[Records supplied — start]

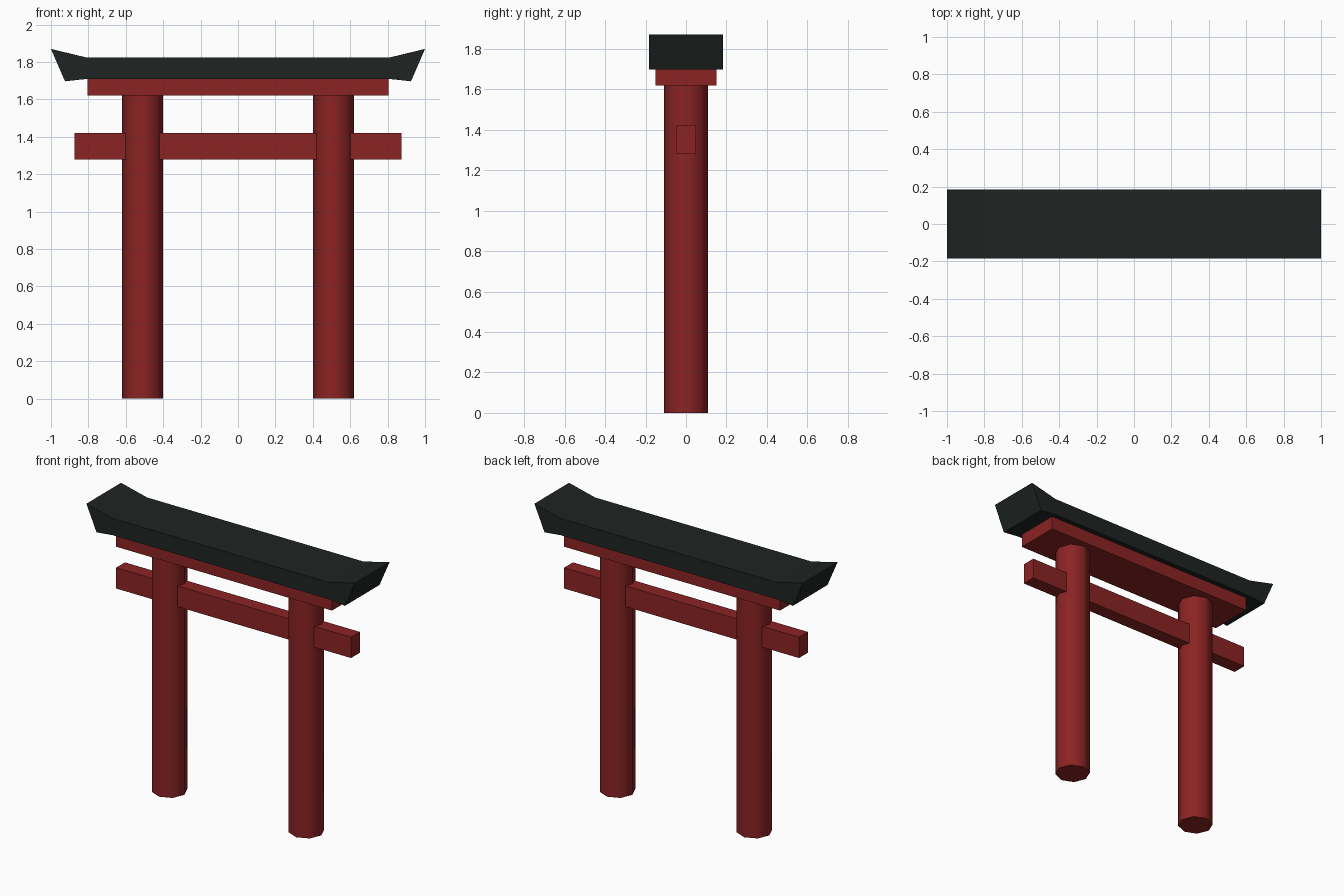
import bpy
import bmesh
import math

if "Cube" in bpy.data.objects:
    bpy.data.objects.remove(bpy.data.objects["Cube"])


def material(name, rgb):
    m = bpy.data.materials.new(name)
    m.diffuse_color = (*rgb, 1)
    m.use_nodes = True
    m.node_tree.nodes["Principled BSDF"].inputs["Base Color"].default_value = m.diffuse_color
    return m


RED = material("red_paint", (0.26, 0.017, 0.017))
BLACK = material("dark_roof", (0.013, 0.017, 0.016))


def box(name, half_x, half_y, z0, z1, mat):
    bpy.ops.mesh.primitive_cube_add(size=2, location=(0, 0, (z0 + z1) / 2))
    ob = bpy.context.object
    ob.name = name
    ob.scale = (half_x, half_y, (z1 - z0) / 2)
    bpy.ops.object.transform_apply(location=False, rotation=False, scale=True)
    ob.data.materials.append(mat)
    return ob


# Two eight-sided, smooth-shaded pillars
for side, x in (("left", -0.51), ("right", 0.51)):
    bpy.ops.mesh.primitive_cylinder_add(vertices=8, radius=0.11, depth=1.62,
                                        location=(x, 0, 0.81))
    pillar = bpy.context.object
    pillar.name = side + "_pillar"
    pillar.data.materials.append(RED)
    bpy.ops.object.shade_smooth_by_angle(angle=math.radians(50))

# Tie beam through the pillars, and lintel on top of them
box("tie_beam", 0.875, 0.047, 1.28, 1.42, RED)
box("lintel", 0.805, 0.15, 1.62, 1.71, RED)

# Roof beam: right half of the front profile, mirrored and extruded in depth
half = [(0.805, 1.71), (0.925, 1.697), (1.0, 1.87), (0.805, 1.823)]
outline = half + [(-x, z) for x, z in reversed(half)]
bm = bmesh.new()
front = [bm.verts.new((x, -0.184, z)) for x, z in outline]
back = [bm.verts.new((x, 0.184, z)) for x, z in outline]
n = len(outline)
# Caps split at the kinks: right tip, middle, left tip
for ids in ((0, 1, 2, 3), (0, 3, 4, 7), (4, 5, 6, 7)):
    bm.faces.new([front[i] for i in ids])
    bm.faces.new([back[i] for i in reversed(ids)])
for i in range(n):
    j = (i + 1) % n
    bm.faces.new((front[j], front[i], back[i], back[j]))
bmesh.ops.recalc_face_normals(bm, faces=bm.faces)
mesh = bpy.data.meshes.new("roof_beam")
bm.to_mesh(mesh)
bm.free()
roof = bpy.data.objects.new("roof_beam", mesh)
bpy.context.collection.objects.link(roof)
mesh.materials.append(BLACK)
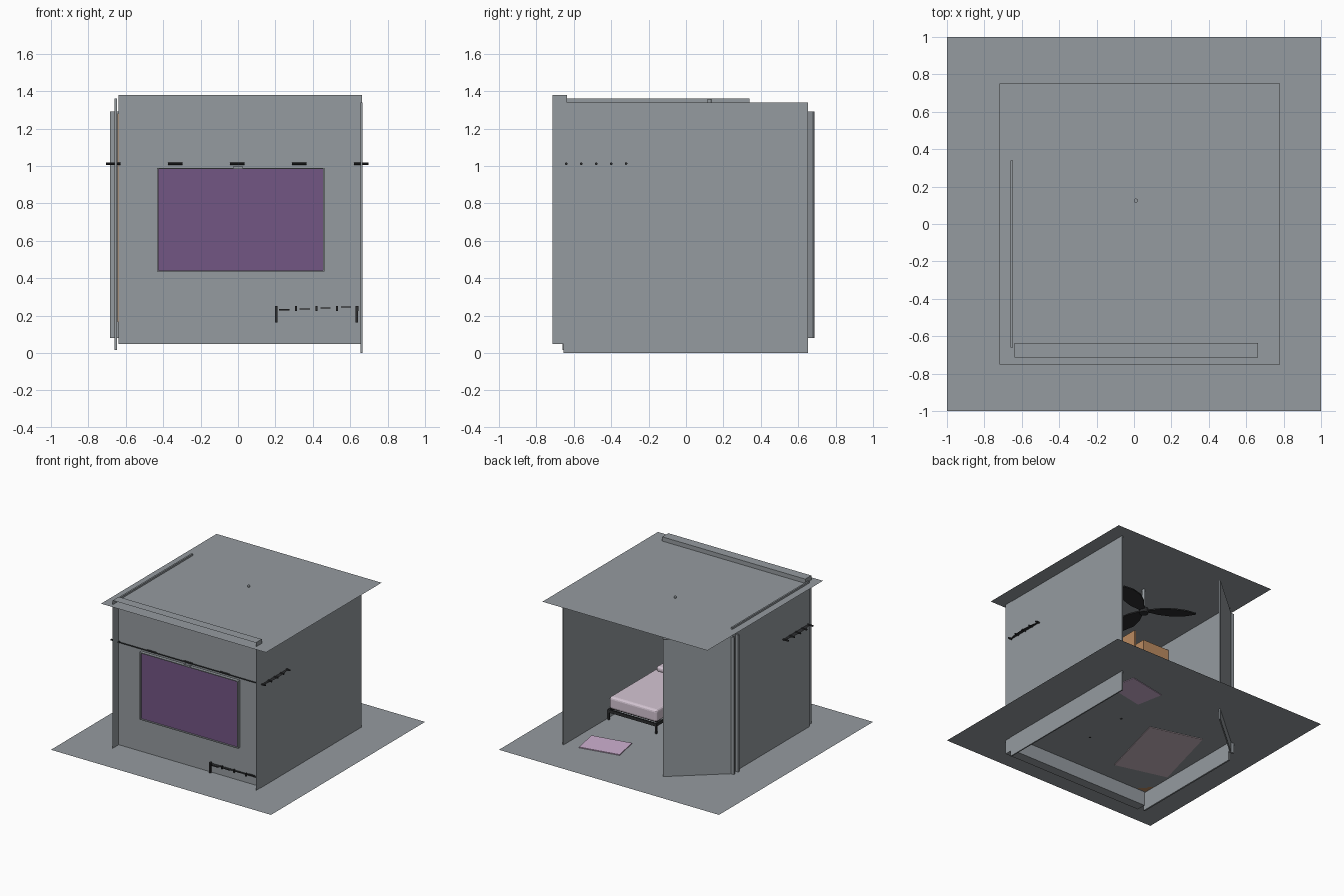
import bpy, bmesh, math
from mathutils import Matrix, Vector

if "Cube" in bpy.data.objects:
    bpy.data.objects.remove(bpy.data.objects["Cube"])


def mat(name, r, g, b):
    m = bpy.data.materials.new(name)
    m.diffuse_color = (r, g, b, 1)
    m.use_nodes = True
    m.node_tree.nodes["Principled BSDF"].inputs["Base Color"].default_value = m.diffuse_color
    return m


GREY = mat("wall grey", 0.30, 0.328, 0.35)
PURPLE = mat("window purple", 0.17, 0.092, 0.23)
BLACK = mat("black metal", 0.025, 0.026, 0.028)
PINK = mat("bedding pink", 0.66, 0.56, 0.65)
LILAC = mat("small rug lilac", 0.62, 0.44, 0.64)
ROSE = mat("large rug rose", 0.60, 0.48, 0.54)
BROWN = mat("wood brown", 0.50, 0.26, 0.12)


def finish(name, bm, material):
    me = bpy.data.meshes.new(name)
    bm.to_mesh(me)
    bm.free()
    me.materials.append(material)
    ob = bpy.data.objects.new(name, me)
    bpy.context.collection.objects.link(ob)
    return ob


def box(name, x, y, z, material, bevel=0, drop=None, angle=0):
    """Box from ranges; drop removes the face with that normal; angle turns about own centre."""
    bm = bmesh.new()
    bmesh.ops.create_cube(bm, size=1)
    bmesh.ops.scale(bm, verts=bm.verts, vec=(x[1] - x[0], y[1] - y[0], z[1] - z[0]))
    if drop:
        bm.normal_update()
        gone = [f for f in bm.faces if f.normal.dot(Vector(drop)) > 0.9]
        bmesh.ops.delete(bm, geom=gone, context='FACES')
    ob = finish(name, bm, material)
    ob.location = (sum(x) / 2, sum(y) / 2, sum(z) / 2)
    ob.rotation_euler.z = angle
    if bevel:
        mod = ob.modifiers.new("round", 'BEVEL')
        mod.width, mod.segments = bevel, 3
    return ob


def plane(name, x, y, z, material):
    bm = bmesh.new()
    bm.faces.new([bm.verts.new(p) for p in
                  ((x[0], y[0], z), (x[1], y[0], z), (x[1], y[1], z), (x[0], y[1], z))])
    return finish(name, bm, material)


def rod(name, a, b, r, material, sides=8):
    a, b = Vector(a), Vector(b)
    d = b - a
    bm = bmesh.new()
    bmesh.ops.create_cone(bm, cap_ends=True, segments=sides, radius1=r, radius2=r, depth=d.length)
    rot = d.to_track_quat('Z', 'Y').to_matrix().to_4x4()
    bmesh.ops.transform(bm, verts=bm.verts, matrix=Matrix.Translation((a + b) / 2) @ rot)
    return finish(name, bm, material)


FLOOR, ROOF = 0.165, 1.345

# shell of the room: the walls run through the floor, the back is open
plane("floor", (-1, 1), (-1, 1), FLOOR, GREY)
plane("roof", (-0.72, 0.78), (-0.75, 0.75), ROOF, GREY)
box("right_wall", (0.655, 0.665), (-0.656, 0.652), (0, 1.34), GREY)
box("left_wall", (-0.659, -0.646), (-0.66, 0.34), (0.015, 1.36), GREY)
box("front_wall", (-0.638, 0.662), (-0.715, -0.637), (0.048, 1.38), GREY, drop=(0, -1, 0))

# window with a frame
box("window_pane", (-0.425, 0.455), (-0.648, -0.632), (0.44, 0.983), PURPLE)
for i, (x, z) in enumerate((((-0.433, -0.425), (0.436, 0.99)), ((0.455, 0.463), (0.436, 0.99)),
                            ((-0.425, 0.455), (0.436, 0.441)), ((-0.425, 0.455), (0.983, 0.99)))):
    box(f"window_frame_{i}", x, (-0.662, -0.63), z, GREY)
box("window_latch", (-0.025, 0.025), (-0.66, -0.64), (0.985, 1.0), GREY)

# open door and its post
a, b = Vector((-0.655, 0.35)), Vector((-0.27, 0.682))
c, d = (a + b) / 2, b - a
box("door", (c.x - d.length / 2, c.x + d.length / 2), (c.y - 0.005, c.y + 0.005),
    (0.08, 1.29), GREY, angle=math.atan2(d.y, d.x))
box("door_post_outer", (-0.685, -0.66), (0.285, 0.30), (0.08, 1.29), GREY)
box("door_post_inner", (-0.685, -0.64), (0.34, 0.355), (0.08, 1.29), GREY)

# hanging rack: thin flat strips joined at the ends, with thicker sleeves
for j in range(5):
    y = -0.64 + 0.08 * j
    plane(f"rack_strip_{j}", (-0.69, 0.69), (y - 0.012, y + 0.012), 1.012, BLACK)
    for i in range(5):
        x = -0.667 + 0.3315 * i
        rod(f"rack_sleeve_{j}_{i}", (x - 0.04, y, 1.012), (x + 0.04, y, 1.012), 0.007, BLACK, 8)
for side in (-1, 1):
    bm = bmesh.new()
    pts = [(0.655, -0.31), (0.655, -0.65)] + [
        (0.675 + 0.022 * math.sin(math.pi * t / 6), -0.65 + 0.34 * t / 6) for t in range(7)]
    bm.faces.new([bm.verts.new((side * x, y, 1.012)) for x, y in pts])
    finish("rack_end", bm, BLACK)

# bed: legs, rails, slats, mattress and pillow
for x in (0.205, 0.635):
    for y in (-0.652, -0.27, 0.095):
        box("bed_leg", (x - 0.006, x + 0.006), (y - 0.006, y + 0.006), (0.162, 0.25), BLACK)
    box("bed_side_rail", (x - 0.006, x + 0.006), (-0.655, 0.1), (0.225, 0.25), BLACK)
box("bed_foot_rail", (0.2, 0.64), (0.089, 0.101), (0.225, 0.25), BLACK)
plane("bed_head_strip", (0.2, 0.64), (-0.658, -0.63), 0.24, BLACK)
for i in range(4):
    x = 0.255 + 0.11 * i
    box("bed_head_bar", (x - 0.035, x + 0.02), (-0.658, -0.645), (0.228 + 0.005 * i, 0.234 + 0.005 * i), BLACK)
    box("bed_head_stud", (x + 0.05, x + 0.06), (-0.658, -0.645), (0.225, 0.25), BLACK)
for i in range(8):
    y = -0.58 + i * 0.088
    box("bed_slat", (0.205, 0.635), (y - 0.02, y + 0.02), (0.237, 0.247), BLACK)
box("mattress", (0.205, 0.637), (-0.632, 0.09), (0.25, 0.352), PINK, bevel=0.02)
box("pillow", (0.24, 0.61), (-0.625, -0.48), (0.345, 0.39), PINK, bevel=0.018)

# rugs
box("small_rug", (0.225, 0.555), (0.375, 0.6), (0.16, 0.172), LILAC, angle=math.radians(11))
box("large_rug", (-0.55, -0.11), (-0.42, 0.21), (0.16, 0.172), ROSE, angle=math.radians(-15))

# wardrobe with an open door
box("wardrobe", (-0.644, -0.40), (-0.63, -0.365), (FLOOR, 1.28), BROWN)
box("wardrobe_door", (-0.27, -0.255), (-0.60, -0.30), (FLOOR, 1.28), BROWN)

# ceiling fan
FX, FY, FZ = 0.01, 0.125, 1.16
rod("fan_stem", (FX, FY, FZ), (FX, FY, 1.357), 0.011, GREY, 12)
rod("fan_hub", (FX, FY, FZ - 0.02), (FX, FY, FZ + 0.02), 0.035, BLACK, 16)
outline = ((0.03, 0.018), (0.12, 0.055), (0.22, 0.07), (0.32, 0.05), (0.395, 0.008))
for k in range(3):
    bm = bmesh.new()
    pts = list(outline) + [(u, -v) for u, v in reversed(outline)]
    face = bm.faces.new([bm.verts.new((u, v, 0.12 * v)) for u, v in pts])
    top = bmesh.ops.extrude_face_region(bm, geom=[face])
    up = [v for v in top['geom'] if isinstance(v, bmesh.types.BMVert)]
    bmesh.ops.translate(bm, verts=up, vec=(0, 0, 0.01))
    bmesh.ops.recalc_face_normals(bm, faces=bm.faces)
    blade = finish(f"fan_blade_{k}", bm, BLACK)
    blade.location = (FX, FY, FZ)
    blade.rotation_euler.z = math.radians(27 + 120 * k)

[Records supplied — finish]

Problem to work on:
Give again, word for word, every line of the listing above from the one with "(0.44, 0.983), PURPLE)" to the one with "# open door and its post", both inclusive, and nothing beyond them.

Answer area:
box("window_pane", (-0.425, 0.455), (-0.648, -0.632), (0.44, 0.983), PURPLE)
for i, (x, z) in enumerate((((-0.433, -0.425), (0.436, 0.99)), ((0.455, 0.463), (0.436, 0.99)),
                            ((-0.425, 0.455), (0.436, 0.441)), ((-0.425, 0.455), (0.983, 0.99)))):
    box(f"window_frame_{i}", x, (-0.662, -0.63), z, GREY)
box("window_latch", (-0.025, 0.025), (-0.66, -0.64), (0.985, 1.0), GREY)

# open door and its post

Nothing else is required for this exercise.